fish

spiders fish science Oh Good, Scientists Have Discovered a Spider That Can Swim and Fish
  • -
  • Vote
  • -

The newly discovered spider called the dolomedes briangreenei hails from, you guessed it, Australia.  One of it's species, whose name is Brian, was presented at the World Science Festival in Brisbane. 

He was named after Professor Brian Greene, cofounder of the World Science Festival and a string theorist. 



Brian (the spider, not the string theorist) uses vibrations in the water to fish. Robert Raven, Principal Scientist of Arachnology at the Queensland Museum told Mashable:

These spiders sit there on the water and then all of a sudden an insect will hit the water and the spider races out to get it, grabs it, dives under the water and then swims back to the shore and starts eating it. 
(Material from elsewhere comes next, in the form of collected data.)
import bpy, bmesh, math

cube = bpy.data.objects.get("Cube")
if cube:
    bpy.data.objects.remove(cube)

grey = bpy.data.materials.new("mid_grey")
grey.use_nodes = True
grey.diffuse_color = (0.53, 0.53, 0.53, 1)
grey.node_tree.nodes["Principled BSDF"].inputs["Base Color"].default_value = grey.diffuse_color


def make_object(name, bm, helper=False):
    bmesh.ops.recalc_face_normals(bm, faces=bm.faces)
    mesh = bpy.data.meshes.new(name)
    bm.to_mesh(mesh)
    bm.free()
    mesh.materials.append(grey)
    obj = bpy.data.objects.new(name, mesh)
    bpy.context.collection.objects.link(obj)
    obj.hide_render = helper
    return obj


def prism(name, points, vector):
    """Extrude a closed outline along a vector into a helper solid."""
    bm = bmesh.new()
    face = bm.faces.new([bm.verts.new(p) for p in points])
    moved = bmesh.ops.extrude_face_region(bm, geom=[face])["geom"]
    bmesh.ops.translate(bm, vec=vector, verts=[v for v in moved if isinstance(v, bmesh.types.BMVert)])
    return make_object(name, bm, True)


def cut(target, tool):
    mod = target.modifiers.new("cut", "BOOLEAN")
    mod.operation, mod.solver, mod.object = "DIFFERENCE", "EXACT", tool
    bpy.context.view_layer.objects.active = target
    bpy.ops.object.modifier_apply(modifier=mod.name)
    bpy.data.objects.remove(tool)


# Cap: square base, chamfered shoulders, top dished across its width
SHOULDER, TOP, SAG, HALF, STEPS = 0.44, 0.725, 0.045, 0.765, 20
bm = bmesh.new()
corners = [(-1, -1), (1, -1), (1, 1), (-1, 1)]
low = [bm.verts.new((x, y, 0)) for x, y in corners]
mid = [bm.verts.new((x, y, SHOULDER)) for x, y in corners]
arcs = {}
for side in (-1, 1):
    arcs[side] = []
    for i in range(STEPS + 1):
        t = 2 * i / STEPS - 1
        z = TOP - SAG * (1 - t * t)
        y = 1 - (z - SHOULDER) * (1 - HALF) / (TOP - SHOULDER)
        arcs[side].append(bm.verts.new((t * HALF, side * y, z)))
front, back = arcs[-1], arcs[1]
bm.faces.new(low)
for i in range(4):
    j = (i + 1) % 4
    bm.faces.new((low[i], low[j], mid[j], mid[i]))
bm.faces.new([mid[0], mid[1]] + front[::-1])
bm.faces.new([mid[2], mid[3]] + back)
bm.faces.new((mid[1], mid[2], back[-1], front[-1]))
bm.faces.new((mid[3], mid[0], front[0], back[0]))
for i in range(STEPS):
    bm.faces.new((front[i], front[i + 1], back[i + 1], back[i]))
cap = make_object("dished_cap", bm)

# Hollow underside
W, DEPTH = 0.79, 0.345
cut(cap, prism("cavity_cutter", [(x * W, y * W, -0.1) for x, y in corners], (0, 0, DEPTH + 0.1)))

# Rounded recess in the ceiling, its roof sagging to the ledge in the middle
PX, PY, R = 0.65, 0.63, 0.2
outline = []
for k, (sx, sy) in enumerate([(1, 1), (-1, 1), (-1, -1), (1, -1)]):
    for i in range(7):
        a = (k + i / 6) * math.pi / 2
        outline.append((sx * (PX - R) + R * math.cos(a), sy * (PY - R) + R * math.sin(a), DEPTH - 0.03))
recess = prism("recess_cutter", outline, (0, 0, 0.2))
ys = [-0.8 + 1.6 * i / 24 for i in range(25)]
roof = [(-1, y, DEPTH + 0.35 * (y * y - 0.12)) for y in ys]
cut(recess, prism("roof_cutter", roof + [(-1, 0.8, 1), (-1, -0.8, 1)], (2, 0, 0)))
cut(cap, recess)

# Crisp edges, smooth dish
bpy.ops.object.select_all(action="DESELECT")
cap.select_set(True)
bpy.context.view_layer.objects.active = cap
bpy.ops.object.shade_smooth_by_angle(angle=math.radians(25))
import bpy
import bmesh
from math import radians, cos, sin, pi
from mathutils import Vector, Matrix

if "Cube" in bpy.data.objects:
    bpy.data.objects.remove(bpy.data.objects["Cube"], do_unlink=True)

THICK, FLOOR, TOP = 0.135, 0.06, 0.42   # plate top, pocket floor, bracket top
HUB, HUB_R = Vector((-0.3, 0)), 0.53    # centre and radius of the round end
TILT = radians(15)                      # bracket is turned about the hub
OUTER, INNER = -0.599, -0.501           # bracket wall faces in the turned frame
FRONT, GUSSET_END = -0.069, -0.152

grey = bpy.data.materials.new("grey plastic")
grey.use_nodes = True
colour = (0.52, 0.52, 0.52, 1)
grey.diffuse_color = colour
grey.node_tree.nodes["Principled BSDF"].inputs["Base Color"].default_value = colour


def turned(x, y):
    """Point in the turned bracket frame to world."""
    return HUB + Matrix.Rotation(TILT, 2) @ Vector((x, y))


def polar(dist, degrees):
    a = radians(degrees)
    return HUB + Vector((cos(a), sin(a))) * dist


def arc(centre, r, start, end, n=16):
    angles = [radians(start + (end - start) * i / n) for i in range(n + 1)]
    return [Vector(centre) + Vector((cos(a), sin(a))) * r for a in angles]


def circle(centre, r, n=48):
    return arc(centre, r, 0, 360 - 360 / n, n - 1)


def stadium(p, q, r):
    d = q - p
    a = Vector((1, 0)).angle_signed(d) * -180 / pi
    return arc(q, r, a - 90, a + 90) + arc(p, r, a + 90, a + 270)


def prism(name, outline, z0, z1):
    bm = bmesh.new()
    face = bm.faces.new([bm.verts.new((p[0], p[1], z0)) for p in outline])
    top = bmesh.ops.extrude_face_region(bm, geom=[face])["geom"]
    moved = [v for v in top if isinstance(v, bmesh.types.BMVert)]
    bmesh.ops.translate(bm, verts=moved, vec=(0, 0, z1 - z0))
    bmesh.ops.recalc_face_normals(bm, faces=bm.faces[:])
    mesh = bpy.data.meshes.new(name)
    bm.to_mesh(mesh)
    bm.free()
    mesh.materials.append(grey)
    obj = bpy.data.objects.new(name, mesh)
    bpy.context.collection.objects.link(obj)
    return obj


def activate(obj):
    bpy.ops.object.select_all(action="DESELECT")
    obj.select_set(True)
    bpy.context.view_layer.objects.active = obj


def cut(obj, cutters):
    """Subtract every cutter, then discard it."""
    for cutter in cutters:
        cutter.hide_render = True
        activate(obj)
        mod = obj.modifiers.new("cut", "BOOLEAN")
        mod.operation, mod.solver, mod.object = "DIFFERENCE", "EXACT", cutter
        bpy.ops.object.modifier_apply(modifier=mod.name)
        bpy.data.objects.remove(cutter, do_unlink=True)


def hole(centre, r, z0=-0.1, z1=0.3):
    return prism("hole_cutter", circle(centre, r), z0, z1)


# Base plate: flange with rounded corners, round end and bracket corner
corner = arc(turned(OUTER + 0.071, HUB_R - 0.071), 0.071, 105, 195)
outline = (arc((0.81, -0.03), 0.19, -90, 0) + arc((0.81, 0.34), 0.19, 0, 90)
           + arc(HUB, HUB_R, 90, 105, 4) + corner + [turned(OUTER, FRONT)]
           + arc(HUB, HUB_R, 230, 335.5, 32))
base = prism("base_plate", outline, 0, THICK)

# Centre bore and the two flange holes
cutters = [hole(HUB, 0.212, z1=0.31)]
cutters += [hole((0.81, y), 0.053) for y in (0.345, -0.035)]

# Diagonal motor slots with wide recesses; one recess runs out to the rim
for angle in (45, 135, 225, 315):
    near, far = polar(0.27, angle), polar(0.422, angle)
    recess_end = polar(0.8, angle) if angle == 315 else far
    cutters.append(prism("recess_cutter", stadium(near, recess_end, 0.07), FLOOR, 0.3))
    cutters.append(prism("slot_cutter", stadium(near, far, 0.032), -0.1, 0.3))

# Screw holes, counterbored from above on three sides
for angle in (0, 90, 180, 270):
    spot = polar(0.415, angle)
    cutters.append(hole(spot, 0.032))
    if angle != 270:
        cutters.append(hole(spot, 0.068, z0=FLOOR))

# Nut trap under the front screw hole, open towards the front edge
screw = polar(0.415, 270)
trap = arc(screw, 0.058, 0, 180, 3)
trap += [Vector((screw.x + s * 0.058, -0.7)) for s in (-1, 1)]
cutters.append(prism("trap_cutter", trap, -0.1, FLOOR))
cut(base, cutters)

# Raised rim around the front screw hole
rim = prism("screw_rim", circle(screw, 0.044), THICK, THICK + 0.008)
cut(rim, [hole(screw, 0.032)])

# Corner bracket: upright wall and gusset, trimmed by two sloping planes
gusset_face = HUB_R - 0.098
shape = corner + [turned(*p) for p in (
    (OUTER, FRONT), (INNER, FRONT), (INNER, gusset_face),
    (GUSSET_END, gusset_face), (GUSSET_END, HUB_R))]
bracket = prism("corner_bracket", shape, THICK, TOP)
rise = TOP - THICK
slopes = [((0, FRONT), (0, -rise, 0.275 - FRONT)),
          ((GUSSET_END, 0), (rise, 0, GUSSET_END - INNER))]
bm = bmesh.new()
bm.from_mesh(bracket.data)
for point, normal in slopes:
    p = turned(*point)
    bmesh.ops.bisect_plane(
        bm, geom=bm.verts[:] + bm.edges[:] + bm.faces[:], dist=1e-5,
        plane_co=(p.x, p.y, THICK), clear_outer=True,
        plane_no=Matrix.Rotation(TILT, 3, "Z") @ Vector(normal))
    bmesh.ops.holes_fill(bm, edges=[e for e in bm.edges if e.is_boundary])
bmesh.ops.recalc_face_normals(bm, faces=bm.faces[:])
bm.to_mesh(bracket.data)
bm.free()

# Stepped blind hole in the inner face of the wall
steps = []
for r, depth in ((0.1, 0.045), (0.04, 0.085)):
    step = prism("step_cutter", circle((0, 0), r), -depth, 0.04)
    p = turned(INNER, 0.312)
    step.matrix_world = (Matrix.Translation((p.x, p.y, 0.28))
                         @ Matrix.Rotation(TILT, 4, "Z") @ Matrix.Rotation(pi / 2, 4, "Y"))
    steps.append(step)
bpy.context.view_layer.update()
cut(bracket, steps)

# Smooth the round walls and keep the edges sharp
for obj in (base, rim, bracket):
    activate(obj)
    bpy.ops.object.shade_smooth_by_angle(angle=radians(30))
It eats insects, fish and toads up to three times it's own size. Apparently its bites aren't that dangerous but the fact remains; now even the water is not safe from spiders. 

speakers oceanography cloyster science shells fish funny - 8404504320
Via Discovery
  • -
  • Vote
  • -
A clever fish has figured out that if it produces sounds in an oyster shell, the noises will carry over long distances, according to new research. The study, published in The Journal of Experimental Biology, is just the latest to show that fish are far from being silent. Many can produce sounds by vibrating their swimbladders and, like a fishy form of Morse Code, they can create different meanings based on the sounds.
fish science neat robot - 7017083904
Via Cozy Dark
  • -
  • Vote
  • -
MSU scientists have made a number of improvements on the fish, including the ability to glide long distances, which is the most important change to date. The fish now has the ability to glide through the water practically indefinitely, using little to no energy, while gathering valuable data that can aid in the cleaning of our lakes and rivers.